◆ **Task details**:
The response must contain every line below in which "grid" appears.

Items listed in a dataset
┄┄┄┄┄┄┄┄┄┄┄┄┄┄┄┄┄┄┄┄
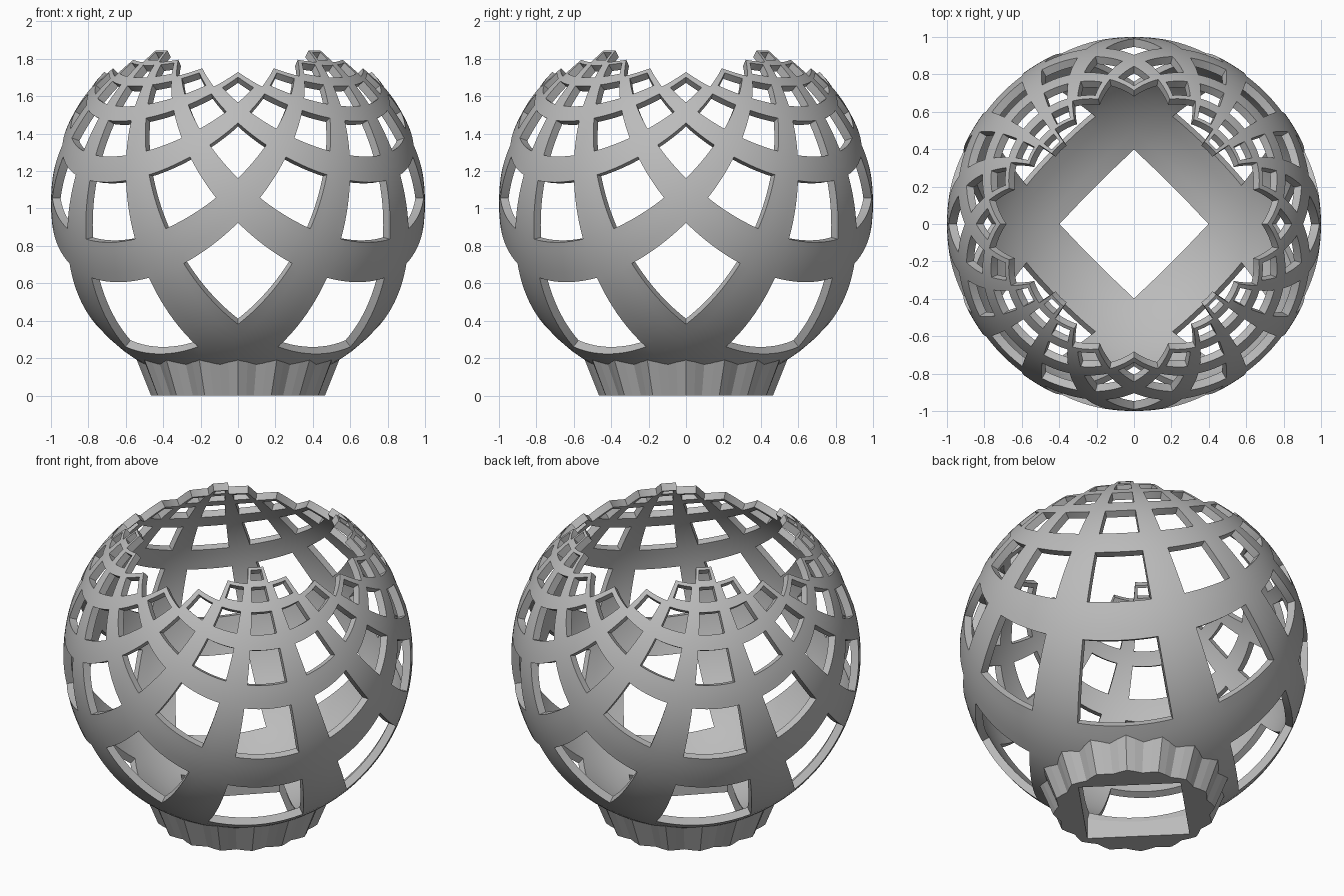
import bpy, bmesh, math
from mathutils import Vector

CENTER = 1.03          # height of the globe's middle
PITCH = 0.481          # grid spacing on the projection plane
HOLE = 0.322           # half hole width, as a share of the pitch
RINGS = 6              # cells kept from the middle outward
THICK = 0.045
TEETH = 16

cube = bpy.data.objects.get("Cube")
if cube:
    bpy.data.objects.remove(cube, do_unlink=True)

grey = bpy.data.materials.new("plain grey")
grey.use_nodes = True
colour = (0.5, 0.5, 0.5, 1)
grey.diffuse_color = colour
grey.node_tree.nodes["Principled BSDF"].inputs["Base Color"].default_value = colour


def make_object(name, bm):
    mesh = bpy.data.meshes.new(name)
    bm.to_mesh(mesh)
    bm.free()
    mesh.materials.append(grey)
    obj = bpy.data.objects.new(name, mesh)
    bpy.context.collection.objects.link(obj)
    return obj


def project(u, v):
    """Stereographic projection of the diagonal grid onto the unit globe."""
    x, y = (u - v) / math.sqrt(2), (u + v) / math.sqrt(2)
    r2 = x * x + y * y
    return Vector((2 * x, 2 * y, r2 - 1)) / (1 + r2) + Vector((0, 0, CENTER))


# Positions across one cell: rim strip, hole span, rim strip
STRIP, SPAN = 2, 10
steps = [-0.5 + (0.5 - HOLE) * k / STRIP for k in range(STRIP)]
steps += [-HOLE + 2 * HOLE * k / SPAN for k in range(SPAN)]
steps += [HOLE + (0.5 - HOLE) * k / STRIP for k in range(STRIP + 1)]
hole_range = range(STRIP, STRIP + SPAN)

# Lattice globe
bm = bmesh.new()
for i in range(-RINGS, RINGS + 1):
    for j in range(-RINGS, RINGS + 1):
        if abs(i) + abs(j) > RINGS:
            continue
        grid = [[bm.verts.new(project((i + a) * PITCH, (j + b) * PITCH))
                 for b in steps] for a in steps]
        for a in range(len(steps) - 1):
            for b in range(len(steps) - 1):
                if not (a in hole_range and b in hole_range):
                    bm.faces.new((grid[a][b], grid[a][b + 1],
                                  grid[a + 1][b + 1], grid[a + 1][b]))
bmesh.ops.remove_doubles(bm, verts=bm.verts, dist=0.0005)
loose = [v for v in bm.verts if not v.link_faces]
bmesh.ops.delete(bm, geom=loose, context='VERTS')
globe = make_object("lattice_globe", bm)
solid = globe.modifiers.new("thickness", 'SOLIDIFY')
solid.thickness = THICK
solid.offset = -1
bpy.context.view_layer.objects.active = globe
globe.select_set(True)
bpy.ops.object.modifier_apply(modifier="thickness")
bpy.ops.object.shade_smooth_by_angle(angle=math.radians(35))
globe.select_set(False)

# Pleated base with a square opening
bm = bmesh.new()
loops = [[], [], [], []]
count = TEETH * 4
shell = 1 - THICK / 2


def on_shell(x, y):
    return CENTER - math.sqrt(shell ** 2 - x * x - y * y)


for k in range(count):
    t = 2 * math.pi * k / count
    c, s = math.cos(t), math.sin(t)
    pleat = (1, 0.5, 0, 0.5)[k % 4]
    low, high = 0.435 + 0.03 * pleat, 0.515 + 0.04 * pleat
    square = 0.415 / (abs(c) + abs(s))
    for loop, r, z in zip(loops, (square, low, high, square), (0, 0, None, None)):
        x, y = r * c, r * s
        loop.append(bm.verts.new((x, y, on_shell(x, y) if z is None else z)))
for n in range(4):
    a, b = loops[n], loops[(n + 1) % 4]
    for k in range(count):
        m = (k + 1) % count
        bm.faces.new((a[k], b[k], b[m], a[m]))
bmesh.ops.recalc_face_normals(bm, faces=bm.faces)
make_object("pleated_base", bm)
┄┄┄┄┄┄┄┄┄┄┄┄┄┄┄┄┄┄┄┄
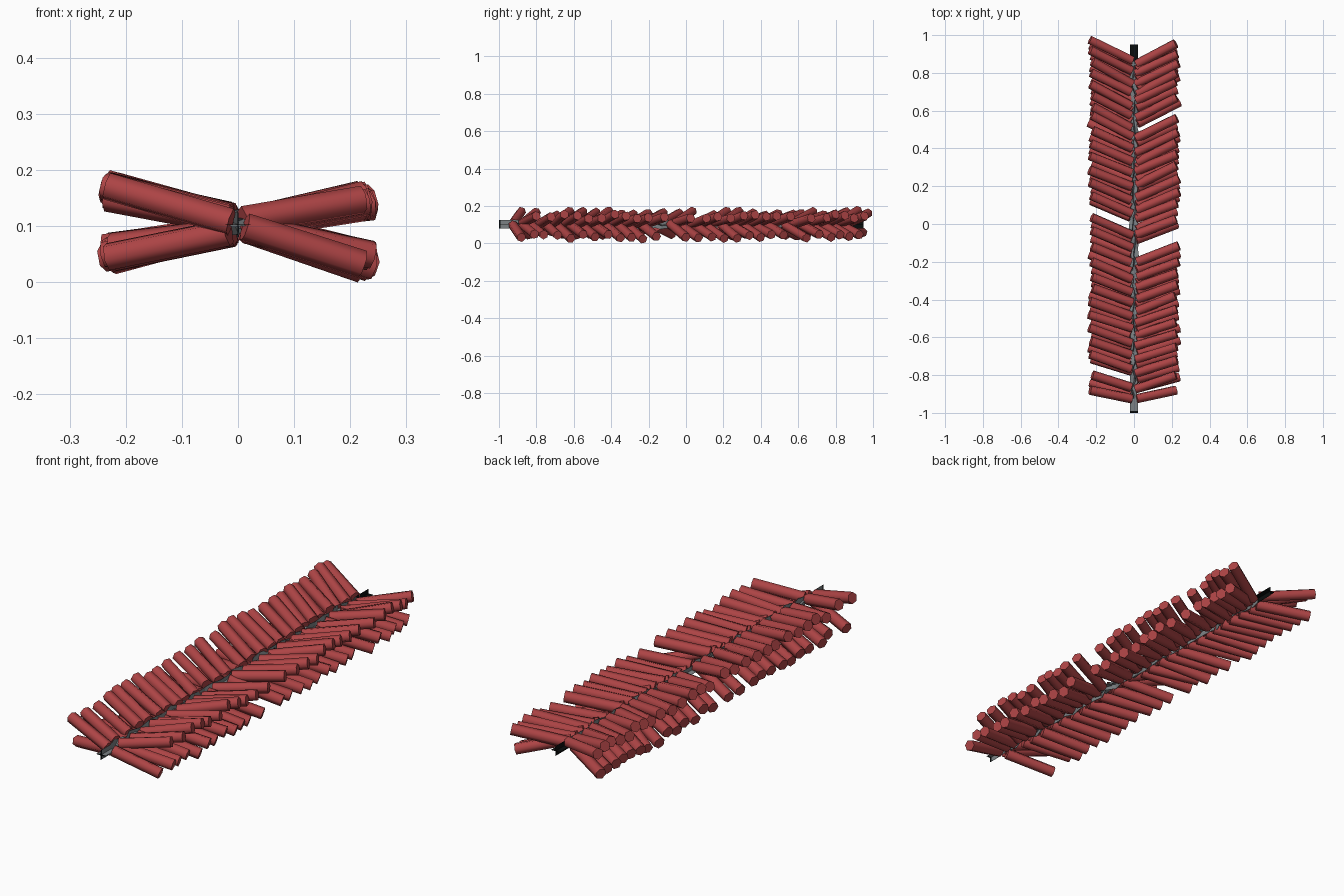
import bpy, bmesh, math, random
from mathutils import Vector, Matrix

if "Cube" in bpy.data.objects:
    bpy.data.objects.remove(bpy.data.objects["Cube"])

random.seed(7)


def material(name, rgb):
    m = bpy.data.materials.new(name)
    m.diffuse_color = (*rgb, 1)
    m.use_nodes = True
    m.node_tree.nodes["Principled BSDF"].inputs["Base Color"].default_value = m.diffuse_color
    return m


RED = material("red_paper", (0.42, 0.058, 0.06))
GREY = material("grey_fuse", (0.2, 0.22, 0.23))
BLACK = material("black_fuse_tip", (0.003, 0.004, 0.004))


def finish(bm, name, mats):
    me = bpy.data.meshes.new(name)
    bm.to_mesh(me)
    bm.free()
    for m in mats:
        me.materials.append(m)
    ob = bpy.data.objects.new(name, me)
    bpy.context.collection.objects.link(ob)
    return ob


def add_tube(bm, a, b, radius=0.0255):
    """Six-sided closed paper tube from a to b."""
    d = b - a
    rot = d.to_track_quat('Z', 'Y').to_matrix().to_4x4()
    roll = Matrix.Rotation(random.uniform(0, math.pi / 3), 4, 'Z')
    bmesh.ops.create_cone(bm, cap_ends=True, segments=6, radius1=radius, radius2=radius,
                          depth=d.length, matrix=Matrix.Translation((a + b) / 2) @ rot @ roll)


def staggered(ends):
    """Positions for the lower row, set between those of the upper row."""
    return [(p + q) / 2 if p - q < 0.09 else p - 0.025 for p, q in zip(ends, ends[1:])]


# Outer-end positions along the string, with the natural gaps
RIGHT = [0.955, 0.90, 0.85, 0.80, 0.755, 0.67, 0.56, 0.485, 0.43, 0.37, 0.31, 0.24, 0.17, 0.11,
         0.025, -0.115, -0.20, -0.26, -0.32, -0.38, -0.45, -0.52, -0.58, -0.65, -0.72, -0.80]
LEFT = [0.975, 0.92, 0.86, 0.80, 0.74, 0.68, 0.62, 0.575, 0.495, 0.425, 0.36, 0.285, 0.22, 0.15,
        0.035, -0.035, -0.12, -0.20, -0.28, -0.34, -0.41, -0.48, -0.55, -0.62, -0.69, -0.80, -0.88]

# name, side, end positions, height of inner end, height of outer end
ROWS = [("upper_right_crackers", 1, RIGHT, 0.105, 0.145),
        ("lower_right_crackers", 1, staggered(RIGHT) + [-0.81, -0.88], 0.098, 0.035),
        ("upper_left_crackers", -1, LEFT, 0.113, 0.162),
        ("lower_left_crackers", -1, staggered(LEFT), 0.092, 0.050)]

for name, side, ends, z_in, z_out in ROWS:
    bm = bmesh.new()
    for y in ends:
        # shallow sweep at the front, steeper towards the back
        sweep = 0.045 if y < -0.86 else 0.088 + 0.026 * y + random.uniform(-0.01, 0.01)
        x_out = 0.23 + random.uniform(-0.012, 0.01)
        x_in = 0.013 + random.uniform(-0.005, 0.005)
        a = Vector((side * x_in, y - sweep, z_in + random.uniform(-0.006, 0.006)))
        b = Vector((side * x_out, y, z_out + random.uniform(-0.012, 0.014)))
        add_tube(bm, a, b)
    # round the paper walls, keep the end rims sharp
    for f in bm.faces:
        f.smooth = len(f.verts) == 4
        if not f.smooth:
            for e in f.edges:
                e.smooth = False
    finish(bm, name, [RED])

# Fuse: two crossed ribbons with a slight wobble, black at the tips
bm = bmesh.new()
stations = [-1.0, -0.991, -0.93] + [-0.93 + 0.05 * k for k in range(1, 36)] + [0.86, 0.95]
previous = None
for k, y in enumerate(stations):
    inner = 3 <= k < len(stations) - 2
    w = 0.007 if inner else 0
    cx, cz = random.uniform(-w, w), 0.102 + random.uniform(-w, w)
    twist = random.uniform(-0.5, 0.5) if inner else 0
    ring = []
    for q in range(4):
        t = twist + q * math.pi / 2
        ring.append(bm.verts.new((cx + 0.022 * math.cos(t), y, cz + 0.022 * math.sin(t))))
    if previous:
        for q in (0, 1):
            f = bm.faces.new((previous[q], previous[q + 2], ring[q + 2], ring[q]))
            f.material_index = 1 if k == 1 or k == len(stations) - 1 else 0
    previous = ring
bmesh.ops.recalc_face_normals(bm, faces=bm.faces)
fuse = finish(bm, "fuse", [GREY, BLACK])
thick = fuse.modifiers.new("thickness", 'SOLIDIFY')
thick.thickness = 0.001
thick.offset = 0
┄┄┄┄┄┄┄┄┄┄┄┄┄┄┄┄┄┄┄┄
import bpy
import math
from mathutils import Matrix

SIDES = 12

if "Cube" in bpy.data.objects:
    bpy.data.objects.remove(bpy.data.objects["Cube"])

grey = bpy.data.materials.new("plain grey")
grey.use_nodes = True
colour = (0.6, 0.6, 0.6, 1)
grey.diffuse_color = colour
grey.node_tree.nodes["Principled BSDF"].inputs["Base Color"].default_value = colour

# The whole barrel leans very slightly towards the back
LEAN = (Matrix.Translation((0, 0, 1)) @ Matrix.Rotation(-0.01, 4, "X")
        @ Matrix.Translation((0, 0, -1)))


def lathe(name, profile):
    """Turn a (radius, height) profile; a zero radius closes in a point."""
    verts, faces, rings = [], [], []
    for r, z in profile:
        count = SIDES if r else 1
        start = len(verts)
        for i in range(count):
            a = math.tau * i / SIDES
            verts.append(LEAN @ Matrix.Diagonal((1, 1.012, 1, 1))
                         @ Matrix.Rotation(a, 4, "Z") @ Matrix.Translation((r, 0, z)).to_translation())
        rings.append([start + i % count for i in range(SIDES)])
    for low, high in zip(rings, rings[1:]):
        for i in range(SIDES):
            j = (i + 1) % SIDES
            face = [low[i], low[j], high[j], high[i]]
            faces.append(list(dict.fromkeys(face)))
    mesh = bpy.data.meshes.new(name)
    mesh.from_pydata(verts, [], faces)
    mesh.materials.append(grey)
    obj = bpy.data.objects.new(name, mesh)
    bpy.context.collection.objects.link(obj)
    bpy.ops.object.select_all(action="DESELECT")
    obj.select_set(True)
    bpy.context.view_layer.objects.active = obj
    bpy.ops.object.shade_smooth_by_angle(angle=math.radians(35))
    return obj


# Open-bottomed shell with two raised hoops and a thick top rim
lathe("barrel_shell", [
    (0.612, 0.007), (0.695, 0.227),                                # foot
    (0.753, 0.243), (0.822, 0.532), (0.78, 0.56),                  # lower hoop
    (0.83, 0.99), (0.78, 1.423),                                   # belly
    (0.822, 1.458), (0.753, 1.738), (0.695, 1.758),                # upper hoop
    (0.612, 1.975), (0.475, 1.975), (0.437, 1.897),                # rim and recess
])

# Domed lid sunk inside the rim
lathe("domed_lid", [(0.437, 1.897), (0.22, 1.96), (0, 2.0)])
┄┄┄┄┄┄┄┄┄┄┄┄┄┄┄┄┄┄┄┄
◆ **Solved problem**:
PITCH = 0.481          # grid spacing on the projection plane
    """Stereographic projection of the diagonal grid onto the unit globe."""
        grid = [[bm.verts.new(project((i + a) * PITCH, (j + b) * PITCH))
                    bm.faces.new((grid[a][b], grid[a][b + 1],
                                  grid[a + 1][b + 1], grid[a + 1][b]))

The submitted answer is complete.